On Sunday, Youth Minister Kate Ellis unveiled a voluntary code of conduct and a “body image friendly” logo that will be awarded to compliant magazines, modelling agencies and fashion labels and retailers. The code was developed in consultation with the government’s Body Image Advisory Group, which includes former model and “Australia’s Next Top Model” host, Sarah Murdoch, wife of Rupert Murdoch’s son Lachlan. A war chest of $500,000 Australian dollars, or $437,448, has been earmarked for promotion and education, in partnership with The Butterfly Foundation, an eating disorder group. 

 

Recommendations include disclosing and avoiding the digital enhancement of images; banning ultra-thin female models or overly muscular male ones, in addition to models under the age of 16 to advertise adult clothes; employing a greater diversity of ethnicities and model body sizes; eschewing editorial and advertising content that promotes negative body image through rapid weight loss and cosmetic surgery, and, for retailers, carrying a wider variety of clothing sizes that better reflects the demands of the community.

 

Australian Fashion Week and upscale department store chain David Jones won’t have issues with the model age recommendation: in 2008, following several underage model controversies, they banned under-16 and under-18 models, respectively, from their runways.

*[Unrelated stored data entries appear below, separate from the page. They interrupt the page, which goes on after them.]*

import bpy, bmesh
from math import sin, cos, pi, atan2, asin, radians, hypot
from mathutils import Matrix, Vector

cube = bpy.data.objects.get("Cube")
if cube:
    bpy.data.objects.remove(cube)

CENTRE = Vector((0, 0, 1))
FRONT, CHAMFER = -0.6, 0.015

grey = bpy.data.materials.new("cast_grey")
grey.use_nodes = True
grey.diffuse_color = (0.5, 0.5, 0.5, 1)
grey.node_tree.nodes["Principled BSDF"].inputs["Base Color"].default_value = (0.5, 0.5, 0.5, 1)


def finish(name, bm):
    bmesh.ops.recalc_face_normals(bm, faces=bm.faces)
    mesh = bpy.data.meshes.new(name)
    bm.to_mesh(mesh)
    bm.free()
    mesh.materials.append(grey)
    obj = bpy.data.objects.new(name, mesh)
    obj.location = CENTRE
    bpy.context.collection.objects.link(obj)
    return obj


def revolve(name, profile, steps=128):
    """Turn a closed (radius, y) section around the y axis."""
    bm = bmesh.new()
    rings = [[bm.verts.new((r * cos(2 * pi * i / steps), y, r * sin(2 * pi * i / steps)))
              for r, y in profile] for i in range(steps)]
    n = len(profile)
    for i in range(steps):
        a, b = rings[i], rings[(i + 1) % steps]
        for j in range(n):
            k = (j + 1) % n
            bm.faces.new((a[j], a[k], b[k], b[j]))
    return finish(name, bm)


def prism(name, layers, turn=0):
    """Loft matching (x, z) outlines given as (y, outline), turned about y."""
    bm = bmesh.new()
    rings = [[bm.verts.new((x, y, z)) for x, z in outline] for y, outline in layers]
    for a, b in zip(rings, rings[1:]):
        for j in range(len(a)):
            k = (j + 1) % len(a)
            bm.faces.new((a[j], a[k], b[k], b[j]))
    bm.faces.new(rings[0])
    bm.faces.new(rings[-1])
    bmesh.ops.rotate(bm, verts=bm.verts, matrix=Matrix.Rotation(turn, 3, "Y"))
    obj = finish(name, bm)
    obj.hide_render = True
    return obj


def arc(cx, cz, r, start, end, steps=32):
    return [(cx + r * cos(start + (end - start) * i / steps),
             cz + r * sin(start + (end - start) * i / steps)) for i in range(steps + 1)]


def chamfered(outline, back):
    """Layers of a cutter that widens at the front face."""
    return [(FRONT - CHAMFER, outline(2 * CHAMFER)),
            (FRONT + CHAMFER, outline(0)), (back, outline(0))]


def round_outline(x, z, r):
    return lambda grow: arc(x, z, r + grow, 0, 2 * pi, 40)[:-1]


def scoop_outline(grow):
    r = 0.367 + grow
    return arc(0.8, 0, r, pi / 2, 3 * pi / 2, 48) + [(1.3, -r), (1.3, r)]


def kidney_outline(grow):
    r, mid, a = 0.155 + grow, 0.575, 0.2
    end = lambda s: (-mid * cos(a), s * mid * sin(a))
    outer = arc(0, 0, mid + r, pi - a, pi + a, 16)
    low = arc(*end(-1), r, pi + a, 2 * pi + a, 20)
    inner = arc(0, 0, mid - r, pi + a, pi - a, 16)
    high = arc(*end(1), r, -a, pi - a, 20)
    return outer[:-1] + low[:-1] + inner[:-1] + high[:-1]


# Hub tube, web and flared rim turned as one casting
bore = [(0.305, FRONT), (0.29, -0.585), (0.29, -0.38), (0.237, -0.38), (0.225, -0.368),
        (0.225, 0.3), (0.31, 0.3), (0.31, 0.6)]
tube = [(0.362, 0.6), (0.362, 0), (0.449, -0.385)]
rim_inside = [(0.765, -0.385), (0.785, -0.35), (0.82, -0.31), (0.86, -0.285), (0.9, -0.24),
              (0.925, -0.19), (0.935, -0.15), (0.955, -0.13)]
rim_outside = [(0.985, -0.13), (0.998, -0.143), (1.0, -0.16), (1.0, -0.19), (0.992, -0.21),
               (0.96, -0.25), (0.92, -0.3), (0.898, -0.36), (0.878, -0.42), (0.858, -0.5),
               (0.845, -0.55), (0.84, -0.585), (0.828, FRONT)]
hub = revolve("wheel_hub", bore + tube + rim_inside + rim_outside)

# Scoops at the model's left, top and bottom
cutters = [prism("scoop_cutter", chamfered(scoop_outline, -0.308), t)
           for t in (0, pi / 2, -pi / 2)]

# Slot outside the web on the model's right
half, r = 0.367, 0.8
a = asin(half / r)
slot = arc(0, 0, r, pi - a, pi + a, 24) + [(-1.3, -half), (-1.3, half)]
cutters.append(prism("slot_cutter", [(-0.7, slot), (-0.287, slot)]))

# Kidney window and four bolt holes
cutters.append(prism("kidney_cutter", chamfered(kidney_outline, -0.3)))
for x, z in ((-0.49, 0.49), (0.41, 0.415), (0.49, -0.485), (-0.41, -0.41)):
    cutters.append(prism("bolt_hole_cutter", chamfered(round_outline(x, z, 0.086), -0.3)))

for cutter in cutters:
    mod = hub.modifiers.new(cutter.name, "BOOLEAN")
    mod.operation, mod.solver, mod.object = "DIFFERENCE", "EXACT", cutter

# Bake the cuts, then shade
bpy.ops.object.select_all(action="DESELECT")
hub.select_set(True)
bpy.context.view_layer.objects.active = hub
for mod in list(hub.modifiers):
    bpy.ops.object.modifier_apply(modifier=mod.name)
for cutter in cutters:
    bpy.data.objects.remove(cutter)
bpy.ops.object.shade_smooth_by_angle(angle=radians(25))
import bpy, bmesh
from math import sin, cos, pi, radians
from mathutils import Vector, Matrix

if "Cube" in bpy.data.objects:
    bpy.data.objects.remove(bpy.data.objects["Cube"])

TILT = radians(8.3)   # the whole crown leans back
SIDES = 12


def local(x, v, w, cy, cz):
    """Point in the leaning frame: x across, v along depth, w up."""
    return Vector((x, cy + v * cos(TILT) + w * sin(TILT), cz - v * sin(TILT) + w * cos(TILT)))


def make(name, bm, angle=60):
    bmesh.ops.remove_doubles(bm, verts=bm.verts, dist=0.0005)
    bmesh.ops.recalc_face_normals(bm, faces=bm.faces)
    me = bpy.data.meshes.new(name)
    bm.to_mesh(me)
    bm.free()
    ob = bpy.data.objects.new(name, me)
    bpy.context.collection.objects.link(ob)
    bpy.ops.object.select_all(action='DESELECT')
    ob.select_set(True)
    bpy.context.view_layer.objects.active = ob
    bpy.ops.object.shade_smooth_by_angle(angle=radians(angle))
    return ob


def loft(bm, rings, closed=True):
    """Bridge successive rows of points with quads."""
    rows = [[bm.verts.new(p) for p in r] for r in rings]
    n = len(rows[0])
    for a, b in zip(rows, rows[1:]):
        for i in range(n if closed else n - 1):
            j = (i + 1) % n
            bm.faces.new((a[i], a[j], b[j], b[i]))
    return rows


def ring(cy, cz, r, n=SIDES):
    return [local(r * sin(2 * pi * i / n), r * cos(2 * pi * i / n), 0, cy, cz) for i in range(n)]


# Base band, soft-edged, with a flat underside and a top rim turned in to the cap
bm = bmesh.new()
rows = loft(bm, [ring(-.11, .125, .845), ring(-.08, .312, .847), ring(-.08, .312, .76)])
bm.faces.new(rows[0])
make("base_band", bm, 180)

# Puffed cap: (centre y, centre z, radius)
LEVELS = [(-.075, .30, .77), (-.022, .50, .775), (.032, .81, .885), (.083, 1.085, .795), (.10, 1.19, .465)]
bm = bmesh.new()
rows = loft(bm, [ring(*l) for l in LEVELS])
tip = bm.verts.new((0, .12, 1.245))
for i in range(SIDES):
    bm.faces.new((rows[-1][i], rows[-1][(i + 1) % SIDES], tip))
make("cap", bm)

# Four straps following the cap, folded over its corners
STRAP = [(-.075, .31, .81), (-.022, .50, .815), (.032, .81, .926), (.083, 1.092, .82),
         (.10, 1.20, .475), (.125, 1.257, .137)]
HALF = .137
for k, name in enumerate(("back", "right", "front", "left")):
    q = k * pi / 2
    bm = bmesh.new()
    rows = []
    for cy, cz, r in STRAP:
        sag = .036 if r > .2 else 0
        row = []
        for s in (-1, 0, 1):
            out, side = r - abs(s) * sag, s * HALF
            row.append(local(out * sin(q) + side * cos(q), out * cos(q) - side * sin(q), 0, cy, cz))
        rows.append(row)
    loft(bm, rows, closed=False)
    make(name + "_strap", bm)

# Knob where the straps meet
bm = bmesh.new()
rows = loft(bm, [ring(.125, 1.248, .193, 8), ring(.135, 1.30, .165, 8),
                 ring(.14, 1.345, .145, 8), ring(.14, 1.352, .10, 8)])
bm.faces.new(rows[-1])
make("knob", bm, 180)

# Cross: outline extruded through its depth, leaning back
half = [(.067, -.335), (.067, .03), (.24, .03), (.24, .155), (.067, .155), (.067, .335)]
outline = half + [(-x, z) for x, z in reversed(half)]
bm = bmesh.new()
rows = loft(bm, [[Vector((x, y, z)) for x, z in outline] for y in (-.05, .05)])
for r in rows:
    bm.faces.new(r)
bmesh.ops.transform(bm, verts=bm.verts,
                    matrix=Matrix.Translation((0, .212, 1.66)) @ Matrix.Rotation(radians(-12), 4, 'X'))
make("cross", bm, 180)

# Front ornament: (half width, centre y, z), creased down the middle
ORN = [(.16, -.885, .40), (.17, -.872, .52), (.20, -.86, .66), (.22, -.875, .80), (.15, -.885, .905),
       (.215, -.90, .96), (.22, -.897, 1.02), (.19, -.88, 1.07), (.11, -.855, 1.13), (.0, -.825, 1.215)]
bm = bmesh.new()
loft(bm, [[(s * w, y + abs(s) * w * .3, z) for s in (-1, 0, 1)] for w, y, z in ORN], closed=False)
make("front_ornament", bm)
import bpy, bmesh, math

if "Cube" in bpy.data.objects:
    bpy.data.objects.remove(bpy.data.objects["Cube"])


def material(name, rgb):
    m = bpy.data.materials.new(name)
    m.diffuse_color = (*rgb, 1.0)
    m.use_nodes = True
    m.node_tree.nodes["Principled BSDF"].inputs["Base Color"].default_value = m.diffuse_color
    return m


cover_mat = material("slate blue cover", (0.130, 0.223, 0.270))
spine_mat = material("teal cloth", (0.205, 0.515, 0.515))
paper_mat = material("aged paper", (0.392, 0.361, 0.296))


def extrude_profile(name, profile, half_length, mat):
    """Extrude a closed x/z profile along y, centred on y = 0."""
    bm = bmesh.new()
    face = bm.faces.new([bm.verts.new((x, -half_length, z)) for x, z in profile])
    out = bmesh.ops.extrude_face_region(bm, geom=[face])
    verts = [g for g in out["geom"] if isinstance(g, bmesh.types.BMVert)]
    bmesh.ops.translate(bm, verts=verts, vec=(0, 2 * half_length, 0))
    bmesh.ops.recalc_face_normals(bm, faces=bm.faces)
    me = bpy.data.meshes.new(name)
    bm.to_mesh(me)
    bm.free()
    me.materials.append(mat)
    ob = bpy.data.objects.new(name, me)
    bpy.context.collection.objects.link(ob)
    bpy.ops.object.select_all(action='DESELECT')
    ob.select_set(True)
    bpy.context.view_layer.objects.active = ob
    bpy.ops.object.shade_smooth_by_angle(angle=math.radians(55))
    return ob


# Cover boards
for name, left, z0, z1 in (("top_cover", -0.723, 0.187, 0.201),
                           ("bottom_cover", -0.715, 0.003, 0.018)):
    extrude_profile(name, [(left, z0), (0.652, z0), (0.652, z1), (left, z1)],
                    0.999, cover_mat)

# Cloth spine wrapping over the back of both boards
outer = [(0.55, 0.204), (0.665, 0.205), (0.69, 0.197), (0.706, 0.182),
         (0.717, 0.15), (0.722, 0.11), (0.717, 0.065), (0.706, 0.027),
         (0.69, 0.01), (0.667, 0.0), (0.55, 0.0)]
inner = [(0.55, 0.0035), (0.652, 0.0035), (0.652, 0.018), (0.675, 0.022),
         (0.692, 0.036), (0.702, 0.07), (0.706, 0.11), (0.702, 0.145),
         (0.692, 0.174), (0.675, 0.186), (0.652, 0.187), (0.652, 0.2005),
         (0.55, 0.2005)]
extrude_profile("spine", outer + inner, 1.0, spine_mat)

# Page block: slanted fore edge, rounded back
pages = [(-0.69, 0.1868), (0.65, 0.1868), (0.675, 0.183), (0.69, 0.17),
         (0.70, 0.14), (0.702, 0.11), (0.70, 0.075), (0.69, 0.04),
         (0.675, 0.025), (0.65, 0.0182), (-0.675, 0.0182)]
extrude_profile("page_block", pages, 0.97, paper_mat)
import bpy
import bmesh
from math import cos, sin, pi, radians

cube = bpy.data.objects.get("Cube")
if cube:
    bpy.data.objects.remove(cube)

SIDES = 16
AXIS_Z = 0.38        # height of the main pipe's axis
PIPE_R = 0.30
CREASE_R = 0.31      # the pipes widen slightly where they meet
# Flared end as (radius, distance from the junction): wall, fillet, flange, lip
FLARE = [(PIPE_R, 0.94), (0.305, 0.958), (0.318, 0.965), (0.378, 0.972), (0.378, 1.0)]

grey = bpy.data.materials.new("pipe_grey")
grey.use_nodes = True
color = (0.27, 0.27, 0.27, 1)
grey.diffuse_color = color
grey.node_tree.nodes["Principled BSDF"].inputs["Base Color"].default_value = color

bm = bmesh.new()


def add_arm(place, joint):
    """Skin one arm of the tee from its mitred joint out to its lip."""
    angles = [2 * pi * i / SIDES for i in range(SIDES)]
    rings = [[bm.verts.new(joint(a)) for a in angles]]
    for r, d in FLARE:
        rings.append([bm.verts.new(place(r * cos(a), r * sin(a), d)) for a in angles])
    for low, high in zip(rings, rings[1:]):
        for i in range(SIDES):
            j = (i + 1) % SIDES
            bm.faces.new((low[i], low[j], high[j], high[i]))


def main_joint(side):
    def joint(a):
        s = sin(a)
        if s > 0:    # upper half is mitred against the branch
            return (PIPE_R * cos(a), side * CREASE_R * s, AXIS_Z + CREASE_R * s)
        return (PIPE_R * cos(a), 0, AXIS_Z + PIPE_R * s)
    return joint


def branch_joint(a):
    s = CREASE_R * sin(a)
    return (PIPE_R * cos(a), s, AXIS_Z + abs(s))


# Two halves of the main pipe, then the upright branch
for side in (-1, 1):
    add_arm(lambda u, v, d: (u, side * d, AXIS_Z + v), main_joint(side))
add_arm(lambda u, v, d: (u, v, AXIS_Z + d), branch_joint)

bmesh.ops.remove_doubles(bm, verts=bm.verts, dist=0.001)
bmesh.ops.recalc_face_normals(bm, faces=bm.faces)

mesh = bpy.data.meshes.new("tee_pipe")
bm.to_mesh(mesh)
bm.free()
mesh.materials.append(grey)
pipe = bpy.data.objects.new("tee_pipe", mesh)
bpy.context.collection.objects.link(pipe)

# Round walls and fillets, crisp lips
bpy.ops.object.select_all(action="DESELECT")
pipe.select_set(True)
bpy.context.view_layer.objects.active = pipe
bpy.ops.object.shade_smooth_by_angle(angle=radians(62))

Sydney-based retailer Belinda Seper, who was a model before launching her 10-unit designer fashion chain, applauded the initiative. “It’s voluntary and I think it’s fantastic; there’s awareness that there’s an issue and that there’s a link, a step has been taken – yes, there are thin girls but they are thinner than ever before,” said Seper.

 

When it comes to the recommendation of stocking a wider variety of sizes in her boutiques, however, like several other retailers, Seper harbors doubts that larger sizes would in fact sell. Just 10 percent of her merchandise is a size 16 (size 14 in the U.S.) Seper’s biggest seller in the Belinda stores is a size 10, or size 8 U.S. In her youth-skewed Corner Shop boutiques, it’s a size 6, or size 4 U.S.
 “Am I supposed to carry things up to a size 20 or 24 [18 or 22 in the U.S.]?” she asked. “I will skew my buying towards the sizes that sell. I’m not a department store. Fashion is for, generally speaking, women who are in good physical shape, who choose to take care of themselves.”

load comments
blog comments powered by Disqus